Knighted in 1994, he became chairman of the combined Glaxo Wellcome group in May last year. But he remains a down to earth family man, his Yorkshire accent linking him still to his birthplace, a village outside Huddersfield.

It is classic rags to riches tale. The youngest of three sons, his father was a carpenter and his mother worked a smallholding. He now has two children of his own and a home in Chalfont St Giles, Buckinghamshire.

He is now a member of the Royal Society, but was no runaway success at the local grammar school, leaving at 16 to work at the pathology laboratories of Huddersfield Royal Infirmary.

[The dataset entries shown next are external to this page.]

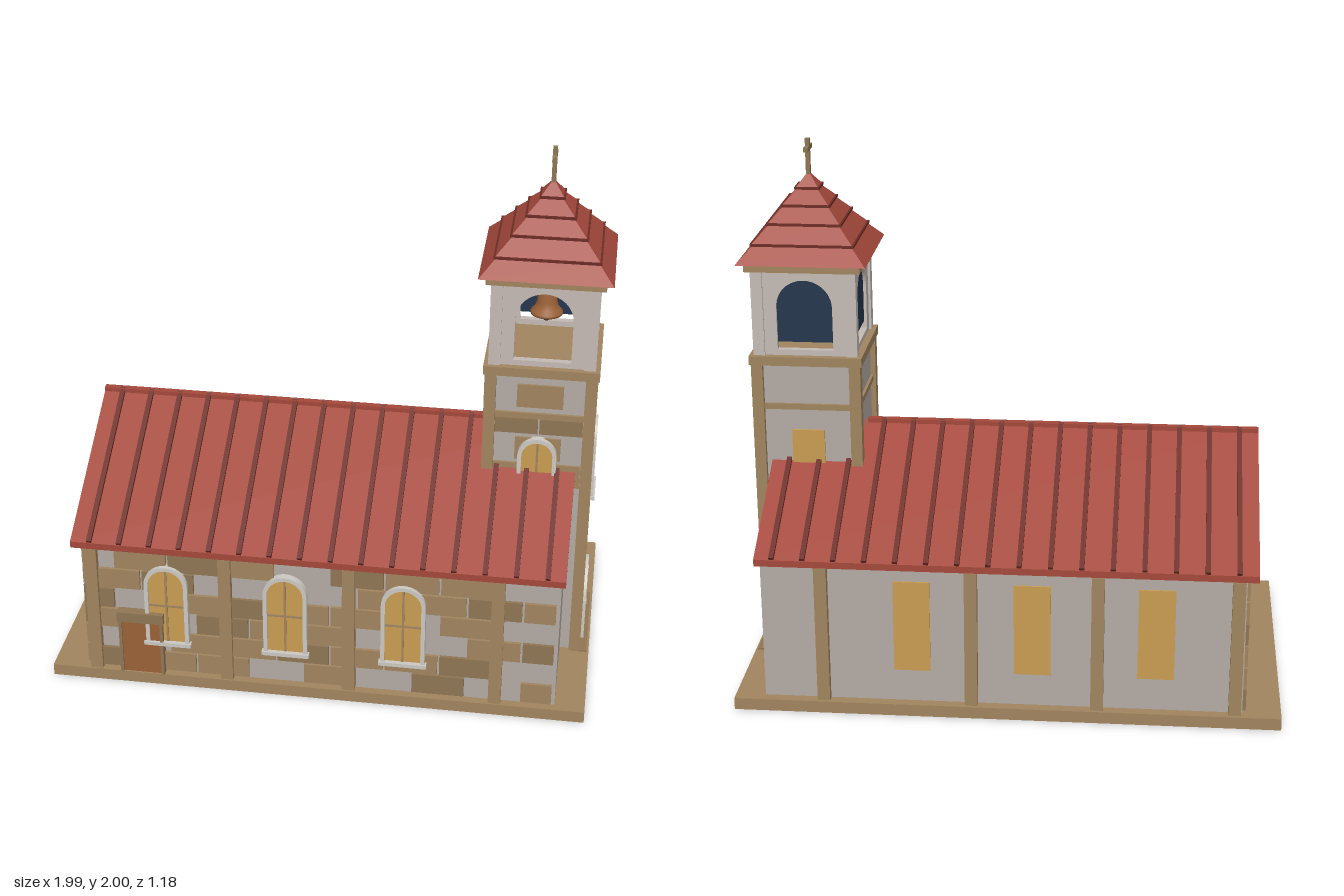
import * as THREE from 'three';

const mat = (color) => new THREE.MeshStandardMaterial({ color, flatShading: true });
const M = {
  wall: mat(0xb3aaa4), belfry: mat(0xc4bab4), trim: mat(0xa0845f), trim2: mat(0x8f7553), frame: mat(0xccc8c2),
  roof: mat(0xa4483b), rib: mat(0x6c2c25), glass: mat(0xc99c52), wood: mat(0x9a6037), plank: mat(0x6f4325), navy: mat(0x24364d),
  bell: new THREE.MeshStandardMaterial({ color: 0x9c6238, side: THREE.DoubleSide }),
};

function add(parent, name, geo, material, x = 0, y = 0, z = 0) {
  const m = new THREE.Mesh(geo, material);
  m.name = name;
  m.position.set(x, y, z);
  parent.add(m);
  return m;
}

// Box given by its minimum and maximum along each axis
function box(parent, name, material, x0, x1, y0, y1, z0, z1) {
  return add(parent, name, new THREE.BoxGeometry(x1 - x0, y1 - y0, z1 - z0), material,
    (x0 + x1) / 2, (y0 + y1) / 2, (z0 + z1) / 2);
}

const extrude = (shape, depth) => new THREE.ExtrudeGeometry(shape, { depth, bevelEnabled: false, curveSegments: 14 });

// Round-headed outline of half width r
function arch(r, y0, top, Type = THREE.Shape) {
  const s = new Type();
  s.moveTo(-r, y0);
  s.lineTo(r, y0);
  s.lineTo(r, top - r);
  s.absarc(0, top - r, r, 0, Math.PI, false);
  s.lineTo(-r, y0);
  return s;
}

function polygon(points) {
  return new THREE.Shape(points.map(([x, y]) => new THREE.Vector2(x, y)));
}

// A group whose local +z points out of a wall
function face(parent, name, x, z, angle) {
  const g = new THREE.Group();
  g.name = name;
  g.position.set(x, 0, z);
  g.rotation.y = angle;
  parent.add(g);
  return g;
}

function archFrame(parent, r, t, y0, top, z, depth) {
  const s = arch(r + t, y0, top + t);
  s.holes.push(arch(r, y0 - 0.0001 + 0.0002, top, THREE.Path));
  add(parent, 'archFrame', extrude(s, depth), M.frame, 0, 0, z);
}

function archWindow(parent, x, r, y0, top) {
  const g = face(parent, 'archWindow', x, 0, 0);
  add(g, 'glass', extrude(arch(r, y0, top), 0.018), M.glass);
  archFrame(g, r, 0.015, y0, top, 0, 0.028);
  box(g, 'sill', M.frame, -r - 0.022, r + 0.022, y0 - 0.015, y0, 0, 0.035);
  box(g, 'mullion', M.trim, -0.004, 0.004, y0, top, 0.015, 0.022);
  const mid = y0 + (top - y0) * 0.5;
  box(g, 'crossBar', M.trim, -r, r, mid - 0.004, mid + 0.004, 0.015, 0.022);
}

// Staggered stone courses; keep(row, col) decides which stones are raised
function stones(parent, half, length, keep) {
  const pitch = 0.087;
  for (let row = 0; row < 6; row++) {
    const y = 0.05 + row * pitch;
    const shift = (row % 2) * length / 2;
    for (let col = 0; -half - shift + col * length < half - 0.02; col++) {
      if (!keep(row, col)) continue;
      const a = Math.max(-half, -half - shift + col * length);
      const b = Math.min(half, -half - shift + (col + 1) * length);
      box(parent, 'stone', (row * 2 + col) % 3 ? M.trim : M.trim2, a + 0.004, b - 0.004, y + 0.003, y + pitch - 0.004, -0.005, 0.012);
    }
  }
}

function buildNave(root) {
  const nave = face(root, 'nave', 0, 0, 0);
  // Gabled body
  const body = add(nave, 'walls', extrude(polygon([[-0.55, 0.04], [0.55, 0.04], [0.55, 0.595], [0, 0.9], [-0.55, 0.595]]), 1.74), M.wall, -0.86);
  body.rotation.y = Math.PI / 2;

  // Roof slabs, standing seams and ridge
  const rise = 0.327, run = 0.585, top = 0.928;
  const slab = polygon([[-run, top - rise], [-run, top - rise - 0.025], [0, top - 0.027],
    [run, top - rise - 0.025], [run, top - rise], [0, top]]);
  add(nave, 'roof', extrude(slab, 1.795), M.roof, -0.9).rotation.y = Math.PI / 2;
  const len = Math.hypot(run, rise), tilt = Math.atan2(rise, run);
  for (const side of [-1, 1]) {
    for (let i = 0; i < 16; i++) {
      const seam = add(nave, 'roofSeam', new THREE.BoxGeometry(0.018, 0.018, len), M.rib,
        -0.83 + i * 0.1107, top - rise / 2 + 0.004, side * run / 2);
      seam.rotation.x = side * tilt;
    }
  }
  box(nave, 'ridge', M.roof, -0.9, 0.56, 0.918, 0.937, -0.013, 0.013);

  // Front wall: stones, windows and side door
  const front = face(nave, 'frontWall', 0, 0.55, 0);
  const stoneFace = face(front, 'stones', 0.01, 0, 0);
  stones(stoneFace, 0.86, 0.2, (r, c) => (r * 7 + c * 5 + r * c * 3) % 9 < 6);
  for (const x of [-0.555, -0.113, 0.32]) archWindow(front, x, 0.066, 0.19, 0.5);
  box(front, 'sideDoor', M.wood, -0.727, -0.583, 0.045, 0.27, 0, 0.026);
  for (const x of [-0.738, -0.583]) box(front, 'doorPost', M.trim2, x, x + 0.012, 0.045, 0.29, 0, 0.034);
  box(front, 'doorLintel', M.trim2, -0.742, -0.567, 0.27, 0.31, 0, 0.038);
  box(front, 'doorHandle', M.frame, -0.635, -0.595, 0.178, 0.19, 0.02, 0.036);

  // Pilasters on both long walls
  for (const x of [-0.832, -0.335, 0.12, 0.66]) {
    for (const s of [-1, 1]) add(nave, 'pilaster', new THREE.BoxGeometry(0.046, 0.53, 0.035), M.trim, x, 0.305, s * 0.559);
  }

  // Back windows
  for (const x of [-0.545, -0.1, 0.335]) box(nave, 'backWindow', M.glass, x - 0.066, x + 0.066, 0.17, 0.52, -0.557, -0.54);

  // Stone end wall with a window
  const end = face(nave, 'endWall', -0.86, 0, -Math.PI / 2);
  stones(end, 0.55, 0.19, () => true);
  box(end, 'endWindow', M.glass, -0.085, 0.085, 0.16, 0.54, 0, 0.016);
}

function buildTower(root) {
  const tower = face(root, 'tower', 0.755, 0, 0);
  box(tower, 'shaft', M.wall, -0.182, 0.182, 0.04, 1.22, -0.182, 0.182);
  for (const x of [-1, 1]) for (const z of [-1, 1]) {
    add(tower, 'cornerPost', new THREE.BoxGeometry(0.042, 1.17, 0.042), M.trim, x * 0.18, 0.625, z * 0.18);
    add(tower, 'belfryPost', new THREE.BoxGeometry(0.042, 0.33, 0.042), M.belfry, x * 0.17, 1.395, z * 0.17);
  }
  box(tower, 'middleBand', M.trim, -0.192, 0.192, 1.03, 1.052, -0.192, 0.192);
  box(tower, 'upperBand', M.trim, -0.207, 0.207, 1.203, 1.237, -0.207, 0.207);

  // Alternating stone courses on the two show sides
  const sides = [face(tower, 'towerFront', 0, 0.182, 0), face(tower, 'towerEntrance', 0.182, 0, Math.PI / 2)];
  sides.forEach((g, i) => {
    for (let k = i ? 1 : 6; k < 11; k++) {
      const y = 0.107 * k + 0.005, h = k === 9 ? 0.06 : 0.09;
      const spans = k % 2 ? [[-0.158, -0.003], [0.003, 0.158]] : [[-0.083, 0.083]];
      for (const [a, b] of spans) box(g, 'stone', k % 3 ? M.trim : M.trim2, a, b, y, y + h, -0.005, 0.009);
    }
    archWindow(g, 0, 0.056, 0.658, 0.94);
  });
  box(tower, 'backWindow', M.glass, -0.06, 0.06, 0.72, 0.95, -0.19, -0.175);

  // Entrance with arched surround, planked door and step
  const entry = sides[1];
  add(entry, 'doorRecess', extrude(arch(0.108, 0.045, 0.325), 0.013), M.navy);
  archFrame(entry, 0.104, 0.014, 0.045, 0.322, 0, 0.03);
  add(entry, 'mainDoor', extrude(arch(0.085, 0.045, 0.285), 0.02), M.wood);
  for (const x of [-0.05, -0.017, 0.017, 0.05]) box(entry, 'plankGap', M.plank, x - 0.002, x + 0.002, 0.05, 0.26, 0.015, 0.0215);
  for (const s of [-1, 1]) add(entry, 'impost', new THREE.BoxGeometry(0.026, 0.016, 0.034), M.frame, s * 0.112, 0.218, 0.015);
  box(entry, 'doorStep', M.trim2, -0.2, 0.2, 0.02, 0.052, 0, 0.045);

  // Belfry: four pierced walls, dark screens on the two rear sides
  for (let i = 0; i < 4; i++) {
    const g = face(tower, 'belfrySide', 0, 0, i * Math.PI / 2);
    const s = polygon([[-0.18, 1.235], [0.18, 1.235], [0.18, 1.56], [-0.18, 1.56]]);
    s.holes.push(arch(0.102, 1.258, 1.52, THREE.Path));
    add(g, 'belfryWall', extrude(s, 0.025), M.belfry, 0, 0, 0.157);
    if (i > 1) add(g, 'belfryScreen', extrude(arch(0.104, 1.285, 1.522), 0.006), M.navy, 0, 0, 0.165);
  }

  // Bell and clapper
  const profile = [[0, 0.105], [0.028, 0.104], [0.035, 0.09], [0.036, 0.05], [0.044, 0.025], [0.058, 0.01], [0.058, 0], [0.05, 0]];
  add(tower, 'bell', new THREE.LatheGeometry(profile.map(([r, y]) => new THREE.Vector2(r, y)), 20), M.bell, 0, 1.365, 0);
  add(tower, 'clapper', new THREE.SphereGeometry(0.014, 12, 8), M.plank, 0, 1.348, 0);
  add(tower, 'bellHanger', new THREE.CylinderGeometry(0.008, 0.008, 0.1, 8), M.plank, 0, 1.515, 0);

  // Eaves and tiered pyramid roof
  box(tower, 'eaves', M.trim, -0.21, 0.21, 1.555, 1.59, -0.21, 0.21);
  const levels = [1.585, 1.648, 1.712, 1.77, 1.825, 1.875];
  const width = (y) => 0.235 * (1.878 - y) / 0.293;
  for (let i = 0; i < 5; i++) {
    const [y0, y1] = [levels[i], levels[i + 1]];
    const lower = width(y0), upper = Math.max(0.004, width(y1) - 0.008);
    const tier = add(tower, 'roofTier', new THREE.CylinderGeometry(upper * Math.SQRT2, lower * Math.SQRT2, y1 - y0, 4), M.roof, 0, (y0 + y1) / 2, 0);
    tier.rotation.y = Math.PI / 4;
    if (i) add(tower, 'tierLip', new THREE.BoxGeometry(lower * 2 + 0.006, 0.009, lower * 2 + 0.006), M.rib, 0, y0, 0);
  }

  // Cross
  box(tower, 'crossUpright', M.trim2, -0.008, 0.008, 1.86, 2, -0.008, 0.008);
  box(tower, 'crossArm', M.trim2, -0.008, 0.008, 1.957, 1.973, -0.045, 0.045);
}

export function createModel() {
  const root = new THREE.Group();
  root.name = 'church';
  box(root, 'base', M.trim, -1, 0.99, 0, 0.045, -0.588, 0.582);
  buildNave(root);
  buildTower(root);
  return root;
}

Practical work fired him up. After studying at night school he went on to win a first class degree in microbiology at London University before obtaining a doctorate in microbial biochemistry at Bristol.

His enthusiasm for matching scientific research with business came after his nine years at the Squibb Institute for Medical Research in the US. "I loved America, it's my kind of place. Lots of energy, drive and enthusiasm," he once said.

As deputy chairman and chief executive of Glaxo, Sir Richard proved he could mix the gravitas of a scientist with the acumen of a businessman. Glaxo needed it. The City was worried that management was becoming complacent after discovering sudden success with Zantac, the anti-ulcer pill that became the world's best selling drug.

Zantac had provided 43 per cent of Glaxo's turnover and put a second division company into the giants' league. But the US patent ran out in 1997 and few in the Glaxo hierarchy seemed aware of the pending problems.

Sir Richard grasped the nettle immediately. His comeback strategy was to launch the audacious bid for an undervalued Wellcome and set about cutting costs with a zeal that astonished some of his former associates.

Secondly, he pushed the Glaxo Welcome research arm hard for new products and by the first half of 1997 had seen sales of those drugs launched since 1990 rise by 50 per cent.

Despite an expected 1997 profits slowdown, the Glaxo share price rose as analysts remain convinced that Sir Richard's continuing optimism about the future is well founded. The proposed SmithKline deal has sent stocks racing

It all looked so effortless, with the potential deal triggered by Sir Richard picking up the phone to SmithKline's chief executive, Jan Leschly. The two have known each other since their days at Squibb Corporation but they have things in common outside business as well. Mr Leschly is a former Davis Cup tennis player but the Glaxo boss is also a keep-fit fan who is pretty nifty with a racquet.

James Culverwell, pharmaceutical analyst with Merrill Lynch, confirms that Sir Richard will greatly add to his reputation if the latest deal goes through: "The timing of both Wellcome and SmithKline mergers has been excellent."

Robin Gilbert of Panmure Gordon has little but praise for the Glaxo boss: "Scientists turned top industrialists are pretty rare. Sir Richard has been an outstanding success. He is a balanced individual who knows his own mind."

Not everyone sings his praises. One City figure said: "He is well regarded but he can be abrasive, impatient and opinionated."

The departure last year of Sean Lance, originally brought in as chairman- designate, was seen by some as an example that Sir Richard, like his predecessor Sir Paul Girolami, might not be the easiest person to work with.

Critics also point to the ulcer drug, Tritec, and the anaesthesia relief, Ultiva, as examples of the Glaxo chairman trumpeting products that failed to fly commercially.

Such comments are unlikely to worry Sir Richard. He once said: "I cannot run a company on the basis of what people think about me. I have to run it on the basis of what I believe is right for it in the long-term."